Saudi Arabia, the United Arab Emirates and Bahrain last month took the unprecedented step of recalling their ambassadors from Qatar in protest at what they see as Doha's political meddling and giving support to Islamist groups that they see as a regional political and security menace.
The public nature of the dispute has highlighted the severity of divisions that are usually kept behind the closed doors of the U.S.-allied Gulf Cooperation Council (GCC).
"There will be very positive steps in the future regarding this ... I hope this week," Kuwait's undersecretary for foreign affairs Khaled al-Jarallah told reporters.
"Part of this will be the ambassadors going back," he said, adding that all the Gulf states wanted to repair their "brotherly" ties.
GCC member Kuwait, which offered to mediate in the dispute, is planning to present a solution to the two sides soon, a Gulf Arab diplomat said on Wednesday, asking not to be named.
Saudi Arabia has said that Qatar needs to make a compromise before talks can even start, the Arab diplomat said.
The three countries, led by Saudi Arabia, have accused Doha of interfering in the internal affairs of countries in the conservative Gulf region by backing Islamist movements in Egypt, Syria and elsewhere. Qatar denies it interferes anywhere but has vowed to stick to its foreign policy.
Saudi and other Gulf officials, as well as Egypt's military-backed rulers, also complain that Doha's pan-Arab satellite channel Al Jazeera is too supportive of the Muslim Brotherhood and critical of their own governments.
Al Jazeera says it is an independent news service giving a voice to everyone in the Middle East.
Sheikh Youssef al-Qaradawi, an influential Qatar-based cleric critical of the authorities in Saudi Arabia and the United Arab Emirates (UAE), has also ignited tensions.
Qaradawi, who was born in Egypt and is a naturalised Qatari citizen, has said he would resume preaching this Friday after a gap of several weeks which coincided with the Gulf dispute.
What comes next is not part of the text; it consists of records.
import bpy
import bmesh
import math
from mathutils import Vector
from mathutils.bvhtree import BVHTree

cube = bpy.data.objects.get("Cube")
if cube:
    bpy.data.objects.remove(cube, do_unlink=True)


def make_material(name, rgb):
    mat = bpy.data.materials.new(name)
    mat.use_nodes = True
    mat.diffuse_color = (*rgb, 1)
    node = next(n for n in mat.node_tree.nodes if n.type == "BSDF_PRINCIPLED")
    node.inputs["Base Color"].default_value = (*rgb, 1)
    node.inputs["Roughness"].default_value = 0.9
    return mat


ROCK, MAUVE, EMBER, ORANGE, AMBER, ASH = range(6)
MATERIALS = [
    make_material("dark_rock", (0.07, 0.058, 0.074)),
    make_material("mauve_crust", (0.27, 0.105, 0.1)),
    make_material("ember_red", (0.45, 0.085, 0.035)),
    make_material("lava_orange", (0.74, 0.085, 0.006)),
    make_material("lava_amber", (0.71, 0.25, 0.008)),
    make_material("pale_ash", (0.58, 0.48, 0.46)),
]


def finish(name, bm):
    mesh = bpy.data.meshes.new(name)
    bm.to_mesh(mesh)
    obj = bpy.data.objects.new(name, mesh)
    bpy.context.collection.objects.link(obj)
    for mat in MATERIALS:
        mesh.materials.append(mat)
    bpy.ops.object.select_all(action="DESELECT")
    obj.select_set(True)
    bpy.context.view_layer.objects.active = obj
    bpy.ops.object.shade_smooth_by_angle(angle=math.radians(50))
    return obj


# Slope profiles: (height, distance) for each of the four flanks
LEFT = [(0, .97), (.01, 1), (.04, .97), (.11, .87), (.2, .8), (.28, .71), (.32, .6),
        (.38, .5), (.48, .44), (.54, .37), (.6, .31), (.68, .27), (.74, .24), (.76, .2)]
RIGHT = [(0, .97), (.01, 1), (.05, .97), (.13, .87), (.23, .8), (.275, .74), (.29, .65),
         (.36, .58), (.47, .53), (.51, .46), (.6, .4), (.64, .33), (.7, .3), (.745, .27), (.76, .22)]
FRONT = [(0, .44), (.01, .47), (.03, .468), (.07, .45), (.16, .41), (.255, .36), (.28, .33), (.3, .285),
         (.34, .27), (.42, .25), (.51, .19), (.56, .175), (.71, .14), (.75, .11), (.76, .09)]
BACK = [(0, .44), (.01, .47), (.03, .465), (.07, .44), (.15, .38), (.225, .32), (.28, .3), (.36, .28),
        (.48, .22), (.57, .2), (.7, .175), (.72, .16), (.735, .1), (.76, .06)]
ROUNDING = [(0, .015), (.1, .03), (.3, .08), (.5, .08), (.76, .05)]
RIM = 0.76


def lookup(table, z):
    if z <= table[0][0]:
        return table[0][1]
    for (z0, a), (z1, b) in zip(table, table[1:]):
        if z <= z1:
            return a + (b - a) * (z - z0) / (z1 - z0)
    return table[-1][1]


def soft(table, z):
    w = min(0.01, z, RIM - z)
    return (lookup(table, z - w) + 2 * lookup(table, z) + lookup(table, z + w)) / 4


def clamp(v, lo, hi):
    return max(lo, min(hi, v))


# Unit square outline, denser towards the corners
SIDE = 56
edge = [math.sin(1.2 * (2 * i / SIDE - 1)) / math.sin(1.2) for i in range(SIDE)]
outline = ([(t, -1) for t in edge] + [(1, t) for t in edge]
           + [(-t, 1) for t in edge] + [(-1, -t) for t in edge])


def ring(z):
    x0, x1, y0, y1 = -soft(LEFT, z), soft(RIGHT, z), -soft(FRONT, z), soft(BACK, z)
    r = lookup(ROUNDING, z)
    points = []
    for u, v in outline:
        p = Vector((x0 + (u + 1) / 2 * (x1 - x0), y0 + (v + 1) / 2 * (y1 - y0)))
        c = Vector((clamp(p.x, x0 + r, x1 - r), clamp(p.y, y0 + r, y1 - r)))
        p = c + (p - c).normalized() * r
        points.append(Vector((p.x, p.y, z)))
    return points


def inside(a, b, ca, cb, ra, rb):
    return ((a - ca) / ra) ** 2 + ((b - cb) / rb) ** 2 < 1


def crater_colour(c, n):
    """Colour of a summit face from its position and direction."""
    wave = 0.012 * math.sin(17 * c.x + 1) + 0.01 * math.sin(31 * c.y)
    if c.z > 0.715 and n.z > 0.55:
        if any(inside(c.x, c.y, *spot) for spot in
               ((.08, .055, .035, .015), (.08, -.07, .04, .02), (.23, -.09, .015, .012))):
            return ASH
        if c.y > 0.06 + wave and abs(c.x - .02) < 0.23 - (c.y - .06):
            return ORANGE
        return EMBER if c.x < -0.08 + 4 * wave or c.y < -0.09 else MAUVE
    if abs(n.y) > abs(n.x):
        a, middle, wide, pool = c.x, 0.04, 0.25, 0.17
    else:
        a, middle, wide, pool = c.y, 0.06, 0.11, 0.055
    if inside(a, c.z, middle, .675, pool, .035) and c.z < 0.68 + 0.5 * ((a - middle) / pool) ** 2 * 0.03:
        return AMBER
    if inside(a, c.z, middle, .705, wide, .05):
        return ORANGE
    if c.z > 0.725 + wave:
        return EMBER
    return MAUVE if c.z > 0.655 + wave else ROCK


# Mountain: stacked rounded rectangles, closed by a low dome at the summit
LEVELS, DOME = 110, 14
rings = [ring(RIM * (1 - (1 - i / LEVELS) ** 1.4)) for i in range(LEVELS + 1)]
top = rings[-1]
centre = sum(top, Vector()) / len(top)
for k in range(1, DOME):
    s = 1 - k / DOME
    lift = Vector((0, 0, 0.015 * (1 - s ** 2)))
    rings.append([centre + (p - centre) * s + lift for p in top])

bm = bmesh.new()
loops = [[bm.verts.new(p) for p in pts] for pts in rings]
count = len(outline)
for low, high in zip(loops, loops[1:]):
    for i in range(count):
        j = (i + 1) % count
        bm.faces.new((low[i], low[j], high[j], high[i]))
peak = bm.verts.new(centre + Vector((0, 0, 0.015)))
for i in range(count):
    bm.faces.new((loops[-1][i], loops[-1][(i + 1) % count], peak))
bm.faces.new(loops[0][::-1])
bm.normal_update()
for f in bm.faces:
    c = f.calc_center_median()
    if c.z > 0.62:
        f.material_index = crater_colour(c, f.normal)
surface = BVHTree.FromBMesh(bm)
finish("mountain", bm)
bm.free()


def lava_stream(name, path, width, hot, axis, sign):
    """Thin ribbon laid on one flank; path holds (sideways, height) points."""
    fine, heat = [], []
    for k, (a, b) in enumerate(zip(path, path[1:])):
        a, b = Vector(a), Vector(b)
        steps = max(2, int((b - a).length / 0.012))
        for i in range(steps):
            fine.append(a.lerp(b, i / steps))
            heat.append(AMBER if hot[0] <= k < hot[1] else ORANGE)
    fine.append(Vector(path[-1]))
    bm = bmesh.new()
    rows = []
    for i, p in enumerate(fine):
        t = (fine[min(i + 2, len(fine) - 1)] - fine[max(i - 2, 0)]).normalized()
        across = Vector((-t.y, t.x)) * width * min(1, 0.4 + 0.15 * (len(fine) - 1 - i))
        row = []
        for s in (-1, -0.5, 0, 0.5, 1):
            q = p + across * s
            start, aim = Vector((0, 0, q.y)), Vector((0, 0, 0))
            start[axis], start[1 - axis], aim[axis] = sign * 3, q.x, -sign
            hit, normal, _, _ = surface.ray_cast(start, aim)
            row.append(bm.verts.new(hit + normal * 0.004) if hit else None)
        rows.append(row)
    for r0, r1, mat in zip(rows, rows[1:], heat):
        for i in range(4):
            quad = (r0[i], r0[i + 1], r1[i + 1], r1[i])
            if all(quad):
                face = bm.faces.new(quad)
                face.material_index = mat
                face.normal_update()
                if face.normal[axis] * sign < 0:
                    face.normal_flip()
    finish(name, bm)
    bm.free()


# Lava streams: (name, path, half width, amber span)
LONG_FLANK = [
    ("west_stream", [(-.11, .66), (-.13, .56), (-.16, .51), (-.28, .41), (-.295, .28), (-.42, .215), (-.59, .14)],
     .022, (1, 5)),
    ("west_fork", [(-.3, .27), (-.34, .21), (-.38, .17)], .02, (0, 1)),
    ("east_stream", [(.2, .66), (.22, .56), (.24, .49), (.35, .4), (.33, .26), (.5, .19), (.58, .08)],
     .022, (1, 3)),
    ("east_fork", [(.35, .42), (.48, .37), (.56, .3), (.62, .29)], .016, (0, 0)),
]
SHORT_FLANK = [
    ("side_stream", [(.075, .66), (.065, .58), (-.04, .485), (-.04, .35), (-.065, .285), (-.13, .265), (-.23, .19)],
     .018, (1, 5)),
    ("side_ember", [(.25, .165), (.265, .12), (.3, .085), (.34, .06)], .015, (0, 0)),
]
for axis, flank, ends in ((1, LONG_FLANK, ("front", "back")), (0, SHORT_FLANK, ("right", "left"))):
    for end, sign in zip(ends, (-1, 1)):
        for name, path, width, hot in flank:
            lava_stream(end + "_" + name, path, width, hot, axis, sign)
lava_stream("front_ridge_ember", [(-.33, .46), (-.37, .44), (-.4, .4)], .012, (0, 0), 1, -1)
At an annual Arab summit last month, Kuwait's ruler Sheikh Sabah al-Ahmad al-Sabah urged Arab states to overcome rifts in order to tackle the "enormous" regional dangers.
(Additional reporting by Amena Bakr in Doha; Editing by Sonya Hepinstall)